It was amazing to see such a wide group of people from industrial companies, commercial entities and construction gathered together to learn more about our products and the latest technology news. The opportunity to network, get hands on with the products and ask vendors questions directly is priceless, and we look forward to offering more opportunities like this in the future.

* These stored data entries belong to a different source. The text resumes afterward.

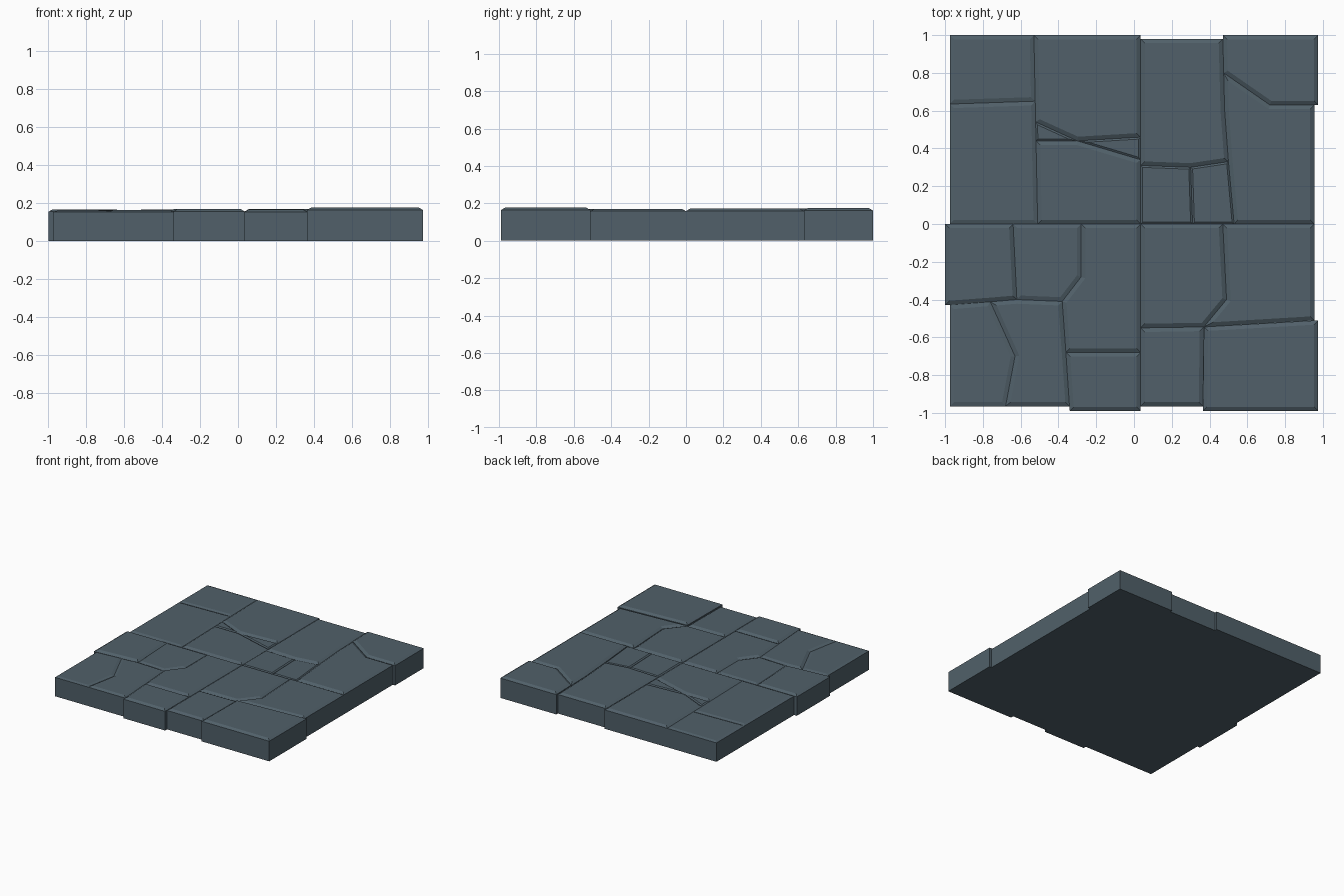
import bpy, bmesh, random
from mathutils import Vector
from mathutils.geometry import intersect_point_line

if "Cube" in bpy.data.objects:
    bpy.data.objects.remove(bpy.data.objects["Cube"])

random.seed(4)
stone_mat = bpy.data.materials.new("slate grey stone")
stone_mat.diffuse_color = (0.082, 0.118, 0.143, 1)
stone_mat.use_nodes = True
stone_mat.node_tree.nodes["Principled BSDF"].inputs["Base Color"].default_value = stone_mat.diffuse_color


def prism(name, pts, z0, z1, bevel=0.0, drop=0.0):
    """Upright prism from a plan outline, with an optional top chamfer."""
    bm = bmesh.new()
    low = [bm.verts.new((x, y, z0)) for x, y in pts]
    high = [bm.verts.new((x, y, z1 - drop)) for x, y in pts]
    n = len(pts)
    for i in range(n):
        j = (i + 1) % n
        bm.faces.new((low[i], low[j], high[j], high[i]))
    bm.faces.new(low[::-1])
    top = bm.faces.new(high)
    bm.normal_update()
    if bevel:
        bmesh.ops.inset_individual(bm, faces=[top], thickness=bevel,
                                   depth=0, use_even_offset=True)
        for v in top.verts:
            v.co.z = z1
    me = bpy.data.meshes.new(name)
    bm.to_mesh(me)
    bm.free()
    me.materials.append(stone_mat)
    bpy.context.collection.objects.link(bpy.data.objects.new(name, me))


def snap(face, p):
    """Vertex of the face nearest to p; splits an edge when needed."""
    near = min(face.verts, key=lambda v: (v.co - p).length)
    if (near.co - p).length < .015:
        return near
    best = None
    for e in face.edges:
        a, b = e.verts
        q, t = intersect_point_line(p, a.co, b.co)
        if 0 < t < 1 and (best is None or (q - p).length < best[0]):
            best = ((q - p).length, e, a, t, q)
    _, e, a, t, q = best
    vert = bmesh.utils.edge_split(e, a, t)[1]
    vert.co = q
    return vert


def crack(bm, *path):
    """Split the plan along a path running from edge to edge of one face."""
    pts = [Vector((x, y, 0)) for x, y in path]
    bm.normal_update()
    probe = pts[1] if len(pts) > 2 else (pts[0] + pts[1]) / 2
    face = next(f for f in bm.faces if bmesh.geometry.intersect_face_point(f, probe))
    a, b = snap(face, pts[0]), snap(face, pts[-1])
    bmesh.utils.face_split(face, a, b, coords=pts[1:-1])


# Plan: four quarters, each broken into stones by cracks
L, M, R, F = -.975, .035, .955, -.965
plan = bmesh.new()
for x0, x1, y0, y1 in ((L, M, F, 0), (M, R, F, 0), (L, M, 0, 1), (M, R, 0, .98)):
    plan.faces.new([plan.verts.new((x, y, 0))
                    for x, y in ((x0, y0), (x1, y0), (x1, y1), (x0, y1))])

# back left: corner stone and two crossing cracks
crack(plan, (-.53, 1), (-.51, 0))
crack(plan, (L, .635), (-.53, .65))
crack(plan, (-.53, .54), (-.3, .44), (M, .34))
crack(plan, (-.3, .44), (M, .46))
crack(plan, (-.3, .44), (-.53, .44))
# back right
crack(plan, (.47, .98), (.48, .6), (.5, .33), (.53, 0))
crack(plan, (M, .31), (.3, .3), (.5, .33))
crack(plan, (.3, .3), (.31, 0))
crack(plan, (.485, .8), (.72, .63), (R, .63))
# front left
crack(plan, (-.28, 0), (-.28, -.28), (-.38, -.41), (-.34, F))
crack(plan, (L, -.43), (-.62, -.4), (-.38, -.41))
crack(plan, (-.64, 0), (-.62, -.4))
crack(plan, (-.76, -.42), (-.63, -.7), (-.68, F))
crack(plan, (-.36, -.68), (M, -.68))
# front right
crack(plan, (M, -.55), (.37, -.545), (R, -.51))
crack(plan, (.47, 0), (.49, -.4), (.37, -.545))
crack(plan, (.37, -.545), (.365, F))
plan.normal_update()

# Slab body under the stones
prism("slab_base", [(L, F), (R, F), (R, .98), (M, .98), (M, 1), (L, 1)], 0, .152)

# Paving stones: right side slightly higher, small pieces sunk, a few proud
proud_spots = [Vector(p) for p in ((.8, .85, 0), (.8, -.8, 0), (-.1, -.8, 0), (-.8, -.2, 0))]
for i, f in enumerate(list(plan.faces)):
    pts = [v.co.copy() for v in f.verts]
    if f.normal.z < 0:
        pts.reverse()
    proud = any(bmesh.geometry.intersect_face_point(f, s) for s in proud_spots)
    small = f.calc_area() < .09
    z = .167 + .007 * f.calc_center_median().x + random.uniform(-.002, .002)
    z = .161 if small else min(z + .004 * proud, .178)
    if proud:  # outer walls bulge past the slab edge
        for p in pts:
            for k in (0, 1):
                if abs(p[k]) > .94:
                    p[k] += (.02 if p[k] > 0 else -.025)
    prism(f"paving_stone_{i + 1:02d}", [(p.x, p.y) for p in pts],
          0 if proud else .15, z, .01 if small else .022, min(.013, z - .154))
plan.free()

Thank you to everyone who made it out to our first ever Product and Technology Expo, we hope to see you again at our upcoming events!